* [WHAT THIS TASK INVOLVES]
Below are the records; work out how many lines among them contain "return", and write nothing besides that number.

*** GIVEN INFORMATION Section Begins ***

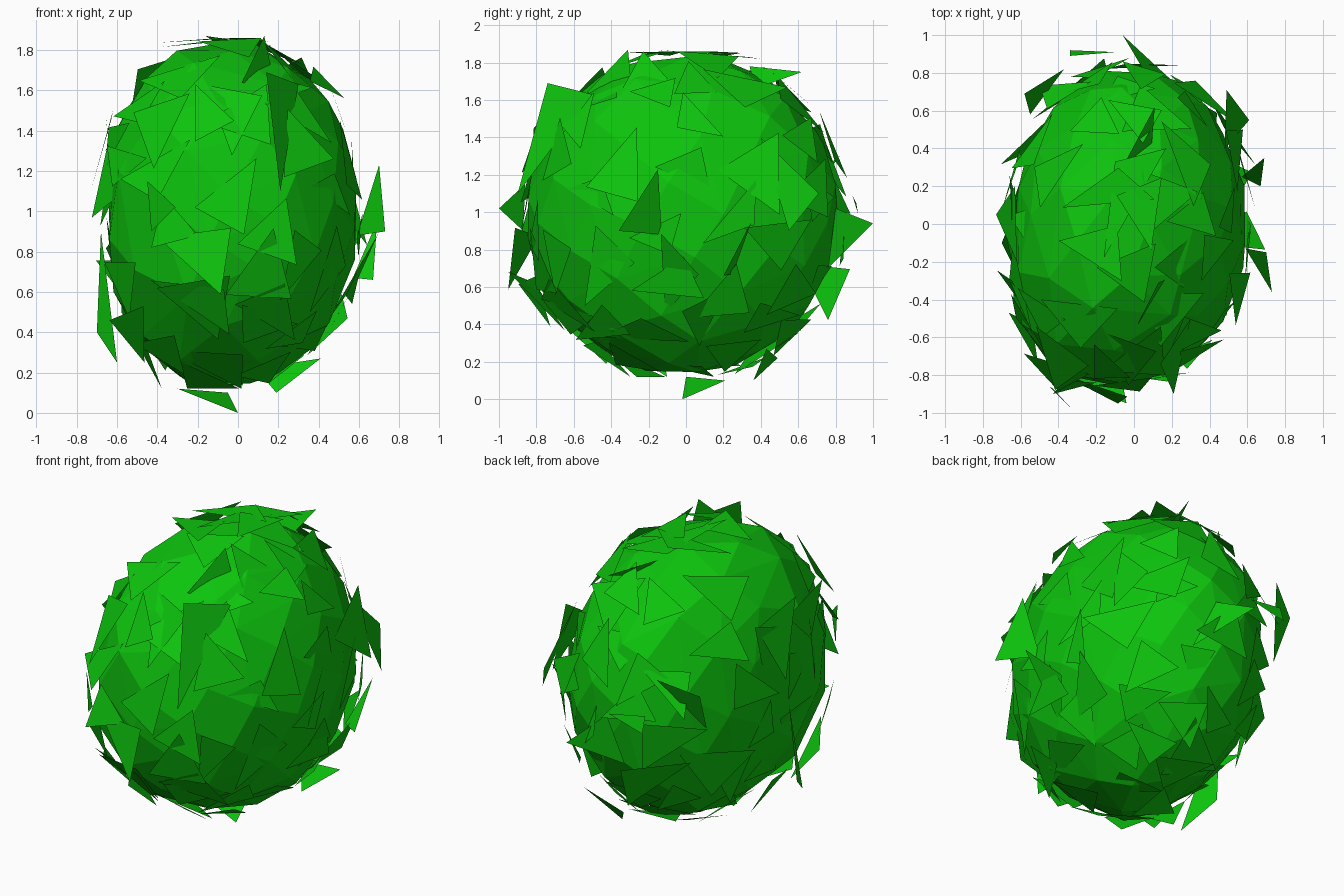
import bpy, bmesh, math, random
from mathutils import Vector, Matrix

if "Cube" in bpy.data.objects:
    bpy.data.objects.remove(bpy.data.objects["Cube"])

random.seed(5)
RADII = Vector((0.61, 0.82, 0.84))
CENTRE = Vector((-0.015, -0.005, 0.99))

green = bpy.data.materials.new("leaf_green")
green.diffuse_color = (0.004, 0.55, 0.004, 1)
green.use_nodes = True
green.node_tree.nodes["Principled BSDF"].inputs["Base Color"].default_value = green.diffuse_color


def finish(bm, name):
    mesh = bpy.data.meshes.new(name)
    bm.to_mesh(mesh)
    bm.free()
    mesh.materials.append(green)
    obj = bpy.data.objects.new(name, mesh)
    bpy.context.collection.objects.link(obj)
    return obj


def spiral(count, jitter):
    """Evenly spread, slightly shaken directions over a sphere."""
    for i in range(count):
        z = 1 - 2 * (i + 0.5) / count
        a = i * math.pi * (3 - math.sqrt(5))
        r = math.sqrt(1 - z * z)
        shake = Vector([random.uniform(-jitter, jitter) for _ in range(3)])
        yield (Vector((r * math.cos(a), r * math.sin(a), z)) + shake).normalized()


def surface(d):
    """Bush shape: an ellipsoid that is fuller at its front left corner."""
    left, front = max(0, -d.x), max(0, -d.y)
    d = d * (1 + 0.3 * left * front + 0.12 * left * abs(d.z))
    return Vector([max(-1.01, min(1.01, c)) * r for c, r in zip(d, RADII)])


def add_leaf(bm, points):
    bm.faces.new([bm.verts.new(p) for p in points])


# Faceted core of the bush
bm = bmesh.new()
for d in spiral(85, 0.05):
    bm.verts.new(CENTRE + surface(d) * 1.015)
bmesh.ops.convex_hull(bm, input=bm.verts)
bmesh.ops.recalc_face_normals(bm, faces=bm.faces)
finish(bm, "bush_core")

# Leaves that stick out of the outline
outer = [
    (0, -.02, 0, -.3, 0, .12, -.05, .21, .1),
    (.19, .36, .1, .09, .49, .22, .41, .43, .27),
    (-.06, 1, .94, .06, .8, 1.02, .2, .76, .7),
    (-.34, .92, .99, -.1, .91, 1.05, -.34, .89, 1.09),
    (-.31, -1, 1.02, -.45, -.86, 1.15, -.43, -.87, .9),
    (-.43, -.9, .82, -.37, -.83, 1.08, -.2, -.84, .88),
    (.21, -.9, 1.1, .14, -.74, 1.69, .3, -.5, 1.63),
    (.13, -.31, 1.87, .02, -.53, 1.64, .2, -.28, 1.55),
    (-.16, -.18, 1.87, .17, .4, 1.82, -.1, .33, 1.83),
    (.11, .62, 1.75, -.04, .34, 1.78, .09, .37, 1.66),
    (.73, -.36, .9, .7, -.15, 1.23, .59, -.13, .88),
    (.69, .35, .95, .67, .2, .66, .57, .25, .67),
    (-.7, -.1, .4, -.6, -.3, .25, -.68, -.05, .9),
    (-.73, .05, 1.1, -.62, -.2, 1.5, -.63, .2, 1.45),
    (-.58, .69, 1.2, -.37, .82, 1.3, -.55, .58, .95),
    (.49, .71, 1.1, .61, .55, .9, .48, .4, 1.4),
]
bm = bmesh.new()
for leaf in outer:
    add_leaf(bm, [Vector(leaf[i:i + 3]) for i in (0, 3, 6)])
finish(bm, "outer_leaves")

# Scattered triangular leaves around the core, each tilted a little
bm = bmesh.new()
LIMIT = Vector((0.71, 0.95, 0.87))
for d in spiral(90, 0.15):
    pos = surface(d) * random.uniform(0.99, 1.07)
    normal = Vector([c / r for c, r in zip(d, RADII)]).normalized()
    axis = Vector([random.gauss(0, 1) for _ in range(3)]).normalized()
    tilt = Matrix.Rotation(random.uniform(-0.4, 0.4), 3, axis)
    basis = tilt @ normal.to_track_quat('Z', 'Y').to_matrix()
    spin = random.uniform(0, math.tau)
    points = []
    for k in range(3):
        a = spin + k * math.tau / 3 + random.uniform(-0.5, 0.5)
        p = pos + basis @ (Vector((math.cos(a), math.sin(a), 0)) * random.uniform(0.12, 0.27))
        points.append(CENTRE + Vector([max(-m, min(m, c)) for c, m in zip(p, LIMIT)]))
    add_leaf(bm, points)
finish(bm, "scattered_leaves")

*** GIVEN INFORMATION Section Ends ***
*** GIVEN INFORMATION Section Begins ***

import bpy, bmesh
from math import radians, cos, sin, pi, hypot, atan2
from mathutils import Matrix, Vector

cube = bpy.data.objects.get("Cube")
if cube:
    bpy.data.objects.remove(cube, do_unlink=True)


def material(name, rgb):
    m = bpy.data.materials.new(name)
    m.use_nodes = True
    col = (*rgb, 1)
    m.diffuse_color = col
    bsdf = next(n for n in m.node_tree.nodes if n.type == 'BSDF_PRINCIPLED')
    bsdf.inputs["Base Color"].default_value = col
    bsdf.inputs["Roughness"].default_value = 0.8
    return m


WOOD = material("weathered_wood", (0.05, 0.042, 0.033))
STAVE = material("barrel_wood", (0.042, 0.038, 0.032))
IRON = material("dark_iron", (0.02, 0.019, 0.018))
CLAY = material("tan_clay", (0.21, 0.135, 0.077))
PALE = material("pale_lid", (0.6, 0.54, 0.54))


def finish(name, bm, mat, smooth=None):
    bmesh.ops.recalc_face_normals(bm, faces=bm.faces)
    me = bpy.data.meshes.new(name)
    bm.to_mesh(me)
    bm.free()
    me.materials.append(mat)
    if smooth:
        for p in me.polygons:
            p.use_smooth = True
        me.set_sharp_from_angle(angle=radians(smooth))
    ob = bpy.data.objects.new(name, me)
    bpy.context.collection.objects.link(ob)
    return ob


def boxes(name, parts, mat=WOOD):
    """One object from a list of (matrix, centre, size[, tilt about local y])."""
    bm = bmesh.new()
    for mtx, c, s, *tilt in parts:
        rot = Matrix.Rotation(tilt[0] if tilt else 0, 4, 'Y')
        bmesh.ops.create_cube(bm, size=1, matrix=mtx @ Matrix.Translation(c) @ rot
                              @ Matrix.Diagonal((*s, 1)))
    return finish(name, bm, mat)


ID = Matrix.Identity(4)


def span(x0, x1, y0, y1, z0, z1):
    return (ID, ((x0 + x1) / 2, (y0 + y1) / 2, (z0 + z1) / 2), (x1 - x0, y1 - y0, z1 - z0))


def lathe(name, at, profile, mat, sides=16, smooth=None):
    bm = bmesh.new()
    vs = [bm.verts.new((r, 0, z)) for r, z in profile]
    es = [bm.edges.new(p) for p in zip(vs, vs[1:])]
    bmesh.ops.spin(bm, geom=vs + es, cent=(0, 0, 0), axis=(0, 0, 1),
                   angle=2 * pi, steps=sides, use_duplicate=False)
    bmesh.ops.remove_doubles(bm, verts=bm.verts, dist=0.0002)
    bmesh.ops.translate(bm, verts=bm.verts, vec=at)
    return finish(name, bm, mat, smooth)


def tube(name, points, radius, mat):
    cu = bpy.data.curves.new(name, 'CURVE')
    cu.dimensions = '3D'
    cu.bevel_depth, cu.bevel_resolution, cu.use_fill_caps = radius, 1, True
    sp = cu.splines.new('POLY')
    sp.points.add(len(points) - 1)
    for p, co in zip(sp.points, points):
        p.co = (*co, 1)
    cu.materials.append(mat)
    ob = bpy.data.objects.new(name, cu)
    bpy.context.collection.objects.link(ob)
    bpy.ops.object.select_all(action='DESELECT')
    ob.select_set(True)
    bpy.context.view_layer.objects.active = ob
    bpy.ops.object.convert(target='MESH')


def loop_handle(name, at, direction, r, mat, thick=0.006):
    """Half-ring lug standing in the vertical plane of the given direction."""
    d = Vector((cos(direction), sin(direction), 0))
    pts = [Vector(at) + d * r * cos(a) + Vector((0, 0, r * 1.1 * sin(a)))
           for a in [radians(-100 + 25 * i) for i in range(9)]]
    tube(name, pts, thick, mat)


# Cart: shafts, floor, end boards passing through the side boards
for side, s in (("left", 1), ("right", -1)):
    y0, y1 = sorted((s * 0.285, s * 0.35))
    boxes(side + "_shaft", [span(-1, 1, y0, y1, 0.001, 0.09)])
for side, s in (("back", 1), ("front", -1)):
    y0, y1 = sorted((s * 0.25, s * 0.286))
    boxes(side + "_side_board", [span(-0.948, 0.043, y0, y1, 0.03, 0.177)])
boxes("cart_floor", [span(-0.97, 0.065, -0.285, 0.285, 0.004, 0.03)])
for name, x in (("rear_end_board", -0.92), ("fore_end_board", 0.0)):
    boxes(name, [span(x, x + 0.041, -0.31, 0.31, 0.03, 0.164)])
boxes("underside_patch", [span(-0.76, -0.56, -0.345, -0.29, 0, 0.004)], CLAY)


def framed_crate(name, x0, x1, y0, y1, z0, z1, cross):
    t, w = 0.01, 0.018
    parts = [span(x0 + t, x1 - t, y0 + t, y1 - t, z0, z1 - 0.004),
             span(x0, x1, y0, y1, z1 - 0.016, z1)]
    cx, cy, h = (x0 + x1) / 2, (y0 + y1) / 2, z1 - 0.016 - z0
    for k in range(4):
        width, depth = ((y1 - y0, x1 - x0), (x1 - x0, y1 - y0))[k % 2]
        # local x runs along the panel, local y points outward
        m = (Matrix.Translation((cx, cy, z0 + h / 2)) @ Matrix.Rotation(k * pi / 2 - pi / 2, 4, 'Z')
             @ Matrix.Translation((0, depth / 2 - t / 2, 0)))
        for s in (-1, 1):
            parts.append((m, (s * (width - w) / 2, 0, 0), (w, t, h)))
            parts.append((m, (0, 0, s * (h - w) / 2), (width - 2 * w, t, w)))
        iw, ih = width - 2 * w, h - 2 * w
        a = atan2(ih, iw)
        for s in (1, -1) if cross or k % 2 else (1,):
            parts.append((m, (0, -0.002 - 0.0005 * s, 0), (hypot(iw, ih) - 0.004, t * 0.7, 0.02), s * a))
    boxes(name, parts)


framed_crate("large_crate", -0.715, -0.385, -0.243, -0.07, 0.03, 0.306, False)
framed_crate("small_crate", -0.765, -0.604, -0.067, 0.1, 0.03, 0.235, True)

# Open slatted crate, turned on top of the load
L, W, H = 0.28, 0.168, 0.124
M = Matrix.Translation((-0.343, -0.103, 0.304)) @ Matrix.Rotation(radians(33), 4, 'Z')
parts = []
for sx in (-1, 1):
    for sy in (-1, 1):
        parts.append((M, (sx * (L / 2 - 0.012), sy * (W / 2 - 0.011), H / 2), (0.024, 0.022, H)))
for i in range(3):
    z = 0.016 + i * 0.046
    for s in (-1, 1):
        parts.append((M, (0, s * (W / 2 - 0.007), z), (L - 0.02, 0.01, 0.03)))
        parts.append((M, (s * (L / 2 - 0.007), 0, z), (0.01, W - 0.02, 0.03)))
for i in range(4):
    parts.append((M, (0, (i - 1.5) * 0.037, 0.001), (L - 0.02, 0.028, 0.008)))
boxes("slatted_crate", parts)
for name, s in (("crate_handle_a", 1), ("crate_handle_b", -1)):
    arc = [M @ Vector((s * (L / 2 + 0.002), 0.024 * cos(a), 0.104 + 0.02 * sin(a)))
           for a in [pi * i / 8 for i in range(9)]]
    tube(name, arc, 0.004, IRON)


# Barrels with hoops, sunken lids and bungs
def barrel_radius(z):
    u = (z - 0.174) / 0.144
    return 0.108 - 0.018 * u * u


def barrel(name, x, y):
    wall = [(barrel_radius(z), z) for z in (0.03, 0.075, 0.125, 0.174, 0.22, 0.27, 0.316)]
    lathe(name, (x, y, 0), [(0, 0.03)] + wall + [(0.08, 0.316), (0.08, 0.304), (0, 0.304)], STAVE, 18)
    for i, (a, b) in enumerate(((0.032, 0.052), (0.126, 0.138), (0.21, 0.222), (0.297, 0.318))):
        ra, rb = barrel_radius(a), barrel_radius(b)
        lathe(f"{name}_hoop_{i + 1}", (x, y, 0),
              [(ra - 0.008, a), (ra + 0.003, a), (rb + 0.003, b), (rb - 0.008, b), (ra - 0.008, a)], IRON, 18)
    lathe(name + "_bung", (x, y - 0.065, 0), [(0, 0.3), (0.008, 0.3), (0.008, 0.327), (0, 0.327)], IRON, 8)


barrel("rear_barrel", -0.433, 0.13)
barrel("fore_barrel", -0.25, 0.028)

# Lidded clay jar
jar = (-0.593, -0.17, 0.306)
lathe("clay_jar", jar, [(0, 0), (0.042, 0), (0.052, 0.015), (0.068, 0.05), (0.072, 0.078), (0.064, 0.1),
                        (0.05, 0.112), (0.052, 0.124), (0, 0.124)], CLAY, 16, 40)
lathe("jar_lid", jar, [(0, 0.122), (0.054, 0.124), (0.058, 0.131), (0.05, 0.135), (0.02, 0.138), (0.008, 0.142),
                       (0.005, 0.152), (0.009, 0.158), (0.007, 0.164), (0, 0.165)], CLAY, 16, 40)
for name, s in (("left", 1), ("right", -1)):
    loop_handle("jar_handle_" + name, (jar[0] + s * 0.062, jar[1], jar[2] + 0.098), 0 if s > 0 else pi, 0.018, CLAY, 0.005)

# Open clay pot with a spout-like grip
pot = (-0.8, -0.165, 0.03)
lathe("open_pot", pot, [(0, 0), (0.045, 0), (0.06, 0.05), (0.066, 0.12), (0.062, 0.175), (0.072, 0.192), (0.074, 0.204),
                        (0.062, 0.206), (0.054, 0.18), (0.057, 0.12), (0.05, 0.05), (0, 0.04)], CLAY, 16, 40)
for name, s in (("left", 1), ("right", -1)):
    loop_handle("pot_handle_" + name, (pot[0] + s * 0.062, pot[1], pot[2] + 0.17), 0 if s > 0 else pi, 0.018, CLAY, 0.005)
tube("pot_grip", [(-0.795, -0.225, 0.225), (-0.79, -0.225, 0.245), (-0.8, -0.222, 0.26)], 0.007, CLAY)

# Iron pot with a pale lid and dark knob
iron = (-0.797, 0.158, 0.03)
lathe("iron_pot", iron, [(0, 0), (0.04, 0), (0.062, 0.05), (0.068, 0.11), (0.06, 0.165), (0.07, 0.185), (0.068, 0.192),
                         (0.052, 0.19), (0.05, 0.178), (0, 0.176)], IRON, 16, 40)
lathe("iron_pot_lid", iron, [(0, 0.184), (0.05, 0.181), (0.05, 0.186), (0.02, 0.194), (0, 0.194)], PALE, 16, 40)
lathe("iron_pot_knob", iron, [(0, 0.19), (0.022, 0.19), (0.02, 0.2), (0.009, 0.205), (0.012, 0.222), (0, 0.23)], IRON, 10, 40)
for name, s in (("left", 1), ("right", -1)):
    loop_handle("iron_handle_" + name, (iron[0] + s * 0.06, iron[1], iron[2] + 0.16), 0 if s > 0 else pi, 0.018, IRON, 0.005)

*** GIVEN INFORMATION Section Ends ***
*** GIVEN INFORMATION Section Begins ***

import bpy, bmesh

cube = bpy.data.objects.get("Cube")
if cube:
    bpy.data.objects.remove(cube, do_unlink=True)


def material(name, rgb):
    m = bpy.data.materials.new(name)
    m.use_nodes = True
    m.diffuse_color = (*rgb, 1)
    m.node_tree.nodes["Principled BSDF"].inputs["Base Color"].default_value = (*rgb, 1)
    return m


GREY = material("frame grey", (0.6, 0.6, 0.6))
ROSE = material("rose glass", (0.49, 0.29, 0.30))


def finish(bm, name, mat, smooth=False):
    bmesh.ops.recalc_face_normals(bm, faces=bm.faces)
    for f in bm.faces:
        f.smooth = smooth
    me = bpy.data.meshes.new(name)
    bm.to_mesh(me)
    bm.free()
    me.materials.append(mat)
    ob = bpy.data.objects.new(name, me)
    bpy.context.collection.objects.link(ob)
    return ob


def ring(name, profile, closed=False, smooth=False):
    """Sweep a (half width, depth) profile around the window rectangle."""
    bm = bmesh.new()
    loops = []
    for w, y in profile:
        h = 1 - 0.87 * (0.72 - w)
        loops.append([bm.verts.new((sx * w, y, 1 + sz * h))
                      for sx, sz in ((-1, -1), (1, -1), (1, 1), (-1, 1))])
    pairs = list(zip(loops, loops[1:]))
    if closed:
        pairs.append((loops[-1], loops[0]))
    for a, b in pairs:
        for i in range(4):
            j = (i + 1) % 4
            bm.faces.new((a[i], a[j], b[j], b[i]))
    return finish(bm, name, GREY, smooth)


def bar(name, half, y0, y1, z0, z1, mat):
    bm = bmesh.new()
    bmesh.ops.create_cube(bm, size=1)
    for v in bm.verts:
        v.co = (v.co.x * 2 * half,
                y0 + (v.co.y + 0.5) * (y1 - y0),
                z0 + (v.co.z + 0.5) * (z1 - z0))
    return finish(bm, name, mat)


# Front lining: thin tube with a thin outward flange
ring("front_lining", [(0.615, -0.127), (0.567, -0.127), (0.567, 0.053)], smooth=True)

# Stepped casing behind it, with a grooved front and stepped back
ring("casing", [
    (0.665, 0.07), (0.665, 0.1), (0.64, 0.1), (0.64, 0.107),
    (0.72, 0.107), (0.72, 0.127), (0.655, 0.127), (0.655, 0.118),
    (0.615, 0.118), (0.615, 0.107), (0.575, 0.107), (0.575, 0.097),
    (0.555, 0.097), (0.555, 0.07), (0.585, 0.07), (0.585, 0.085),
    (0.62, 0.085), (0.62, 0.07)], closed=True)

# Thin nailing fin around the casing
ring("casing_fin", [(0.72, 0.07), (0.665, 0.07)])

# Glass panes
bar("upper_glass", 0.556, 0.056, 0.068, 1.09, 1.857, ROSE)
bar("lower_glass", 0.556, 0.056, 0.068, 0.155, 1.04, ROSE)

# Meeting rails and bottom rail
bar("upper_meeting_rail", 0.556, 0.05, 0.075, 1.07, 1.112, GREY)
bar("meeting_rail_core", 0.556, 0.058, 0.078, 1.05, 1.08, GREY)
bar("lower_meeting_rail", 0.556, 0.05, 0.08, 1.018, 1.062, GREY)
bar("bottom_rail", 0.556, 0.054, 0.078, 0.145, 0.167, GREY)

*** GIVEN INFORMATION Section Ends ***

* [RESPONSE AREA]
12